-------- Extracted information

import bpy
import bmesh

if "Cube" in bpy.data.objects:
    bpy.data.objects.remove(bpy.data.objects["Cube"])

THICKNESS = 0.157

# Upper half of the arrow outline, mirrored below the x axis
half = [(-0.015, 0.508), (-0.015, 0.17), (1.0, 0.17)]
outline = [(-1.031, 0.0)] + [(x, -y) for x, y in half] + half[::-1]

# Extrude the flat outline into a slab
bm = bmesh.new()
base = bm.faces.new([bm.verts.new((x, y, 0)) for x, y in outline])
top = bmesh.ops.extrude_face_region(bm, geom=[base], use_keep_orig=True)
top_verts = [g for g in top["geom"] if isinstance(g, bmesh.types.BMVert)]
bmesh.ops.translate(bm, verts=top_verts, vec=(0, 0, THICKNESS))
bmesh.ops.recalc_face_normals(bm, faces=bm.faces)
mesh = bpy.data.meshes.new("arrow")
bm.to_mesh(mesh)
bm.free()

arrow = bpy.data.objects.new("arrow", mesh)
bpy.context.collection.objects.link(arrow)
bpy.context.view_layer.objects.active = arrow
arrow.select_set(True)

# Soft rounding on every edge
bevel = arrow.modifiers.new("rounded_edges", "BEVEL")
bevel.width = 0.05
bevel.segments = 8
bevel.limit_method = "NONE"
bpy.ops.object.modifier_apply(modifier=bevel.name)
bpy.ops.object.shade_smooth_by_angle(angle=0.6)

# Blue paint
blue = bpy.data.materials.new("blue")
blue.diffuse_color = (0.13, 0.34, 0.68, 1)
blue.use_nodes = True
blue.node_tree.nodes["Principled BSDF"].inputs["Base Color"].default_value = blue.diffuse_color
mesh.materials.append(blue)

----------------
-------- Extracted information

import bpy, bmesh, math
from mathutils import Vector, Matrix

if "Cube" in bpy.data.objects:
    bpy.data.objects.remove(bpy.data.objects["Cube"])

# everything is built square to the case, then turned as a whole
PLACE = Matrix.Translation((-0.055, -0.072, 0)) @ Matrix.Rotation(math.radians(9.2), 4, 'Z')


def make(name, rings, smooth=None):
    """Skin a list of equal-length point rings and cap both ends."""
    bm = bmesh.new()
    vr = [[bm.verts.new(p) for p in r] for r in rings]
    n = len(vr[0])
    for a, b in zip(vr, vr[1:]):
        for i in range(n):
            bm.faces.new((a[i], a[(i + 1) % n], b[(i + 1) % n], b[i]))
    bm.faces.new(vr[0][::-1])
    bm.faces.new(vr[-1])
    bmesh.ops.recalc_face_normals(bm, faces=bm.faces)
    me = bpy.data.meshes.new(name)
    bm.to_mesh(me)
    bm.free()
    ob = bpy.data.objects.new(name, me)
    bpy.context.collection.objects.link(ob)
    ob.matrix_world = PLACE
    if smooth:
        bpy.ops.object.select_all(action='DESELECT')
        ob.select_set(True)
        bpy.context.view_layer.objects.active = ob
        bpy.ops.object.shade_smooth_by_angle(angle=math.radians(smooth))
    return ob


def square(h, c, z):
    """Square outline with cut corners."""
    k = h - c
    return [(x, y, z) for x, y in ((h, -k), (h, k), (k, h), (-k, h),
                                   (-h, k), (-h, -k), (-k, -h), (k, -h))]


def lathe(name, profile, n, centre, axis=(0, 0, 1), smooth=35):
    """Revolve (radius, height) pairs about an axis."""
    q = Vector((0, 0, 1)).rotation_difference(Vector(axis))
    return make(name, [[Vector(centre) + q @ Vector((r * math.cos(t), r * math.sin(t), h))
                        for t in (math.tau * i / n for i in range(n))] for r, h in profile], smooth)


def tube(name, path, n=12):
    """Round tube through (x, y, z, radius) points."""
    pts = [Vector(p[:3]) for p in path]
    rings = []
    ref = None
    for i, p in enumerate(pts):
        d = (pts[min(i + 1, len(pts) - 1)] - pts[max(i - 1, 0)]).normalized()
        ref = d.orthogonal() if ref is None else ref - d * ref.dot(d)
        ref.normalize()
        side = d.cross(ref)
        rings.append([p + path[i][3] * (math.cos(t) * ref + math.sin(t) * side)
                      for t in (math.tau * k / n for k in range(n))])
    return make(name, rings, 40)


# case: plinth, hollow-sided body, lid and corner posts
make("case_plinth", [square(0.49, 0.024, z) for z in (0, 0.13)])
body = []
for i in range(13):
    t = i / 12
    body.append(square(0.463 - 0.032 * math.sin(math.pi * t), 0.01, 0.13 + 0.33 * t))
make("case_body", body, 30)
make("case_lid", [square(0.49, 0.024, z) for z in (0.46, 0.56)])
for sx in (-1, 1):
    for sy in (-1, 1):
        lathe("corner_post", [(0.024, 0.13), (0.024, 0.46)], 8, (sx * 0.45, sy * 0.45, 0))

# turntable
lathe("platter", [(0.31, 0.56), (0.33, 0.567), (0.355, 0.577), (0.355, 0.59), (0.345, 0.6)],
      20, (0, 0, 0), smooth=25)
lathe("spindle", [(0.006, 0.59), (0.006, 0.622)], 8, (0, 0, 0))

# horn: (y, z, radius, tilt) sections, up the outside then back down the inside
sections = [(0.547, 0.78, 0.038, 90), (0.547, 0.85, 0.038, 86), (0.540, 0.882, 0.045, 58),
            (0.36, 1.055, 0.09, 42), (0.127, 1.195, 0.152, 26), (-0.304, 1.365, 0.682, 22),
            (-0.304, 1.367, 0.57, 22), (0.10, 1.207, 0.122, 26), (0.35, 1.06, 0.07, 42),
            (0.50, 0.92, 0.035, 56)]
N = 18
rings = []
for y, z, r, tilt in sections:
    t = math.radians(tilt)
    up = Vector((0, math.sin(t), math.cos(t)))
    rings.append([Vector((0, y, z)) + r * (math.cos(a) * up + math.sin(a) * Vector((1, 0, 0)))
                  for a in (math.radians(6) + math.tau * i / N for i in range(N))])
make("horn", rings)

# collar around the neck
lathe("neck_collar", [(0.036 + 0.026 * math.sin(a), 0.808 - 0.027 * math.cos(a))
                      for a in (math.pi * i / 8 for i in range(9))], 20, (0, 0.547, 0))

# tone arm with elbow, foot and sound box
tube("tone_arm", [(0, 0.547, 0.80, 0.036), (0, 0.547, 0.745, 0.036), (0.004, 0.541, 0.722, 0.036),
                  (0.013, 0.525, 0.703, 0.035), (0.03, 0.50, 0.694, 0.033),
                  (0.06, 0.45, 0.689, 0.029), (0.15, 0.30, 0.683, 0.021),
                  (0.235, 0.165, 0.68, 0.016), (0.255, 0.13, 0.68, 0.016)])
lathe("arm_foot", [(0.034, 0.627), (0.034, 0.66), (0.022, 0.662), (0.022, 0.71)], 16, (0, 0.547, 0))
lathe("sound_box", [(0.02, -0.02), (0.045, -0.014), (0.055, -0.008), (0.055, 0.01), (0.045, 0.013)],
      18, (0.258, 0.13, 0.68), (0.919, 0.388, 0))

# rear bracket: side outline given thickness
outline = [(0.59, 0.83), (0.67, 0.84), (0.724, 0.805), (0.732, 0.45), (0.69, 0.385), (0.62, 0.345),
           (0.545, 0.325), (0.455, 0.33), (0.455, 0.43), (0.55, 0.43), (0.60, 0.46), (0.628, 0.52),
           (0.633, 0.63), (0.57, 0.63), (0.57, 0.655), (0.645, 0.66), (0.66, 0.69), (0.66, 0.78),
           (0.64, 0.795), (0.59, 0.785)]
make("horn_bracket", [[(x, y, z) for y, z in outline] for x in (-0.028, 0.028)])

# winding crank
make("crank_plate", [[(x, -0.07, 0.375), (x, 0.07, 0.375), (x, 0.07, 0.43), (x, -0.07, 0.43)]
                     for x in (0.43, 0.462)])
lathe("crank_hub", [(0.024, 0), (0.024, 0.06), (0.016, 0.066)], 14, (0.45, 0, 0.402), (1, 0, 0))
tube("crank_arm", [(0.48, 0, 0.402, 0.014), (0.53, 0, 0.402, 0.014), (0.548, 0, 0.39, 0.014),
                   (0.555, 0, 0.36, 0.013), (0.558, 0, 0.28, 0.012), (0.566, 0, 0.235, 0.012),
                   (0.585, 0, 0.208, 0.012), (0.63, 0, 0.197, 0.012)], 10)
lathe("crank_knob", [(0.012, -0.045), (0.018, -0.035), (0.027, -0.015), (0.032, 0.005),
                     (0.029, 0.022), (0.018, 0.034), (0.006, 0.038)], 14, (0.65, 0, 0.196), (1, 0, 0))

----------------

Task brief —
Take every line above that includes the string "angle" and return it.

Answer —
bpy.ops.object.shade_smooth_by_angle(angle=0.6)
        bpy.ops.object.shade_smooth_by_angle(angle=math.radians(smooth))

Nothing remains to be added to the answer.